Although more sophisticated and different in form the new Continuing Power of Attorney for Property is essentially the same as the old Power of Attorney. There is no truth to the rumour that these older Powers of Attorney are invalid under the new law. They will always be valid. They are just not as sophisticated as they do not address some of the issues that the new legislation concerns itself with.

Why have a Power of Attorney?

As the Ontario Government’s marketing slogan for promoting Powers of Attorney states “You Decide Who Decides”. Powers of Attorney allow one to appoint a designated individual or individuals to make the financial and now personal decisions that have to be made if that person becomes mentally incompetent and can not manage their personal affairs. Without Powers of Attorney either the government or a person you would not have chosen may be appointed to make those decisions. The Powers of Attorney allow one to make specific directions about finances, accommodations, and health issues including the important life support decision. Without Powers of Attorney perhaps different decisions will be made. Having Powers of Attorney ensures that government intervention is minimal. Legal and emotional costs are also reduced. I believe a misconception about the new law is the belief that the Government wants to control everyone’s life and wants to be involved in the decision making process of incompetent people. This is simply not true. A major change in the law will make it easier for the government to hand over to the appropriate person the job of managing the mentally incompetent’s financial affairs if that person being a patient in a psychiatric facility is certified unable to manage his or her own property. Unlike the present law, under the new law, this can be done without the need of a court order. A court order is still needed to be appointed for personal care decisions. A court order is also needed where there is no Continuing Power of Attorney for Property if the person is not capable of managing his or her own affairs and is not in a psychiatric facility.

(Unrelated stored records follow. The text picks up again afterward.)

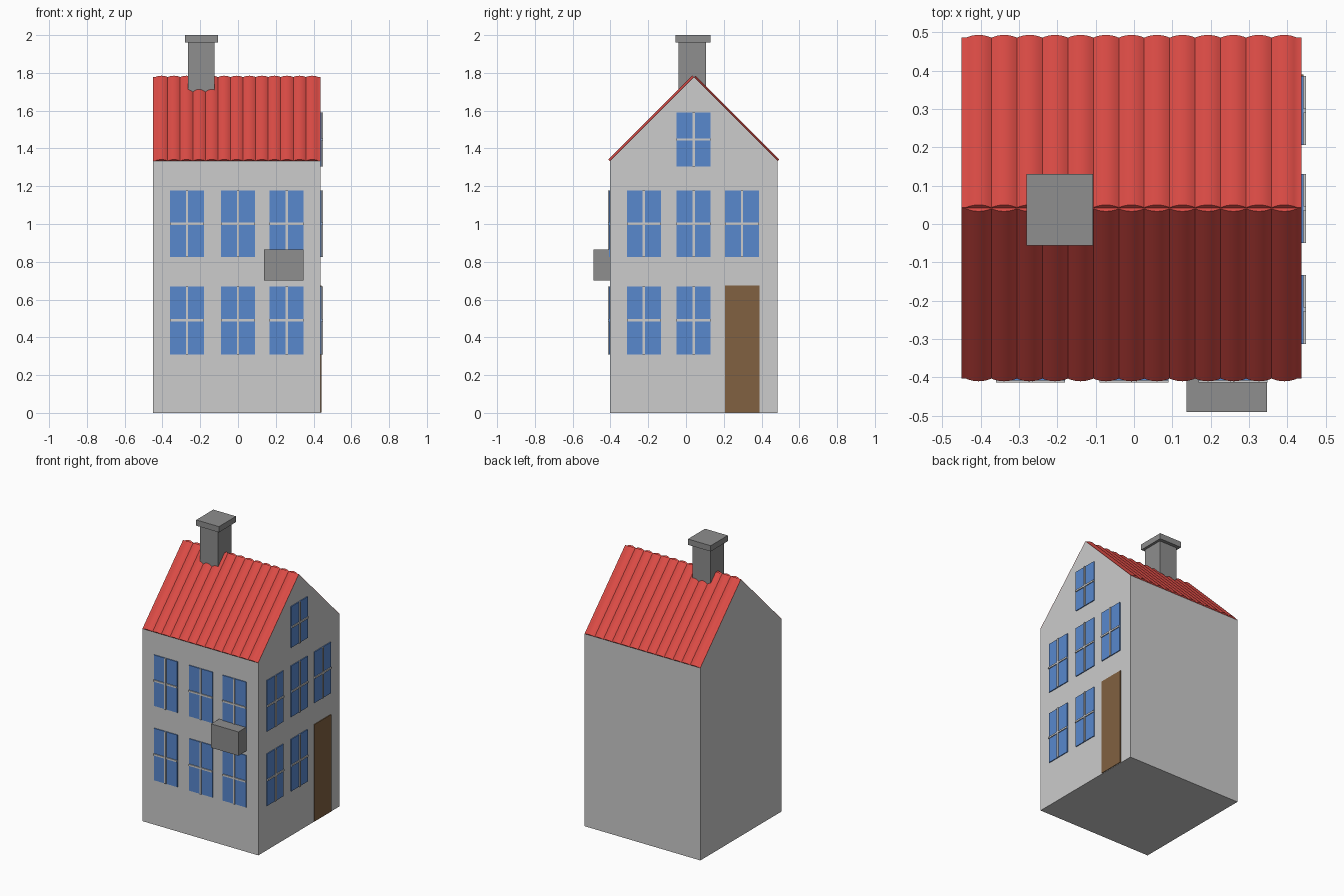
import bpy, bmesh, math
from mathutils import Vector

if "Cube" in bpy.data.objects:
    bpy.data.objects.remove(bpy.data.objects["Cube"])

X0, X1 = -0.45, 0.437          # side walls
Y0, Y1 = -0.402, 0.485         # front and back walls
EAVE = 1.333
MID = (Y0 + Y1) / 2
RIDGE = EAVE + (Y1 - Y0) / 2


def material(name, r, g, b):
    lin = [(c / 255 / 12.92) if c < 11 else ((c / 255 + 0.055) / 1.055) ** 2.4 for c in (r, g, b)]
    m = bpy.data.materials.new(name)
    m.diffuse_color = (*lin, 1)
    m.use_nodes = True
    m.node_tree.nodes["Principled BSDF"].inputs["Base Color"].default_value = m.diffuse_color
    return m


WALL = material("light grey wall", 204, 204, 204)
TILE = material("red tile", 219, 75, 69)
STONE = material("mid grey stone", 142, 142, 142)
GLASS = material("blue glass", 88, 136, 206)
WOOD = material("brown wood", 129, 97, 65)


def finish(name, bm, mat):
    bmesh.ops.recalc_face_normals(bm, faces=bm.faces)
    me = bpy.data.meshes.new(name)
    bm.to_mesh(me)
    bm.free()
    me.materials.append(mat)
    ob = bpy.data.objects.new(name, me)
    bpy.context.collection.objects.link(ob)
    return ob


def prism(name, points, offset, mat):
    """Extrude a closed outline of 3D points along an offset."""
    bm = bmesh.new()
    face = bm.faces.new([bm.verts.new(p) for p in points])
    ext = bmesh.ops.extrude_face_region(bm, geom=[face])
    verts = [v for v in ext["geom"] if isinstance(v, bmesh.types.BMVert)]
    bmesh.ops.translate(bm, vec=offset, verts=verts)
    return finish(name, bm, mat)


def box(name, x, y, z, mat):
    pts = [(x[0], y[0], z[0]), (x[1], y[0], z[0]), (x[1], y[1], z[0]), (x[0], y[1], z[0])]
    return prism(name, pts, (0, 0, z[1] - z[0]), mat)


def wall_plate(name, side, u, z, depth, mat):
    """Thin plate on the front or right wall, u being the horizontal range."""
    if side == "front":
        return box(name, u, (Y0 - depth, Y0), z, mat)
    return box(name, (X1, X1 + depth), u, z, mat)


def window(side, centre, z, index):
    tag = f"{side}_window_{index}"
    w, t = 0.09, 0.006
    zm = (z[0] + z[1]) / 2
    wall_plate(tag + "_glass", side, (centre - w, centre + w), z, 0.006, GLASS)
    wall_plate(tag + "_upright", side, (centre - t, centre + t), z, 0.012, WALL)
    wall_plate(tag + "_crossbar", side, (centre - w, centre + w), (zm - t, zm + t), 0.0118, WALL)


# House body with gables on both sides
prism("house_body", [(X0, Y0, 0), (X0, Y1, 0), (X0, Y1, EAVE), (X0, MID, RIDGE), (X0, Y0, EAVE)],
      (X1 - X0, 0, 0), WALL)

# Roof slopes: a row of shallow arched tiles swept from eave to ridge
TILES, STEPS, BASE, RISE = 13, 8, 0.002, 0.010
pitch = 0.0665
start = (X0 + X1) / 2 - TILES * pitch / 2
profile = [(X0, 0), (X0, BASE)]
for i in range(TILES):
    for s in range(STEPS):
        f = s / STEPS
        profile.append((start + (i + f) * pitch, BASE + RISE * 4 * f * (1 - f)))
profile += [(start + TILES * pitch, BASE), (X1, BASE), (X1, 0)]

for name, sign, y in (("front_roof_slope", 1, Y0), ("back_roof_slope", -1, Y1)):
    r = math.sqrt(0.5)
    pts = [Vector((x, y - sign * n * r, EAVE + n * r)) for x, n in profile]
    roof = prism(name, pts, (0, sign * (RIDGE - EAVE), RIDGE - EAVE), TILE)
    bpy.ops.object.select_all(action="DESELECT")
    roof.select_set(True)
    bpy.context.view_layer.objects.active = roof
    bpy.ops.object.shade_smooth_by_angle(angle=math.radians(30))

# Chimney
box("chimney_shaft", (-0.264, -0.125), (-0.039, 0.107), (1.62, 1.96), STONE)
box("chimney_cap", (-0.281, -0.107), (-0.056, 0.131), (1.96, 2.0), STONE)

# Box hung on the front wall
box("wall_box", (0.137, 0.347), (-0.491, Y0), (0.70, 0.865), STONE)

# Windows
LOW, HIGH, ATTIC = (0.31, 0.67), (0.825, 1.178), (1.305, 1.59)
layout = [("front", u, z) for z in (LOW, HIGH) for u in (-0.27, 0.0, 0.258)]
layout += [("right", u, LOW) for u in (-0.223, 0.041)]
layout += [("right", u, HIGH) for u in (-0.223, 0.041, 0.296)]
layout.append(("right", 0.041, ATTIC))
for i, (side, u, z) in enumerate(layout):
    window(side, u, z, i + 1)

# Door on the right wall
wall_plate("door", "right", (0.207, 0.39), (0.003, 0.675), 0.005, WOOD)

For more information, refer to my articles on Continuing Power of Attorney for Property and Personal Care Power of Attorney.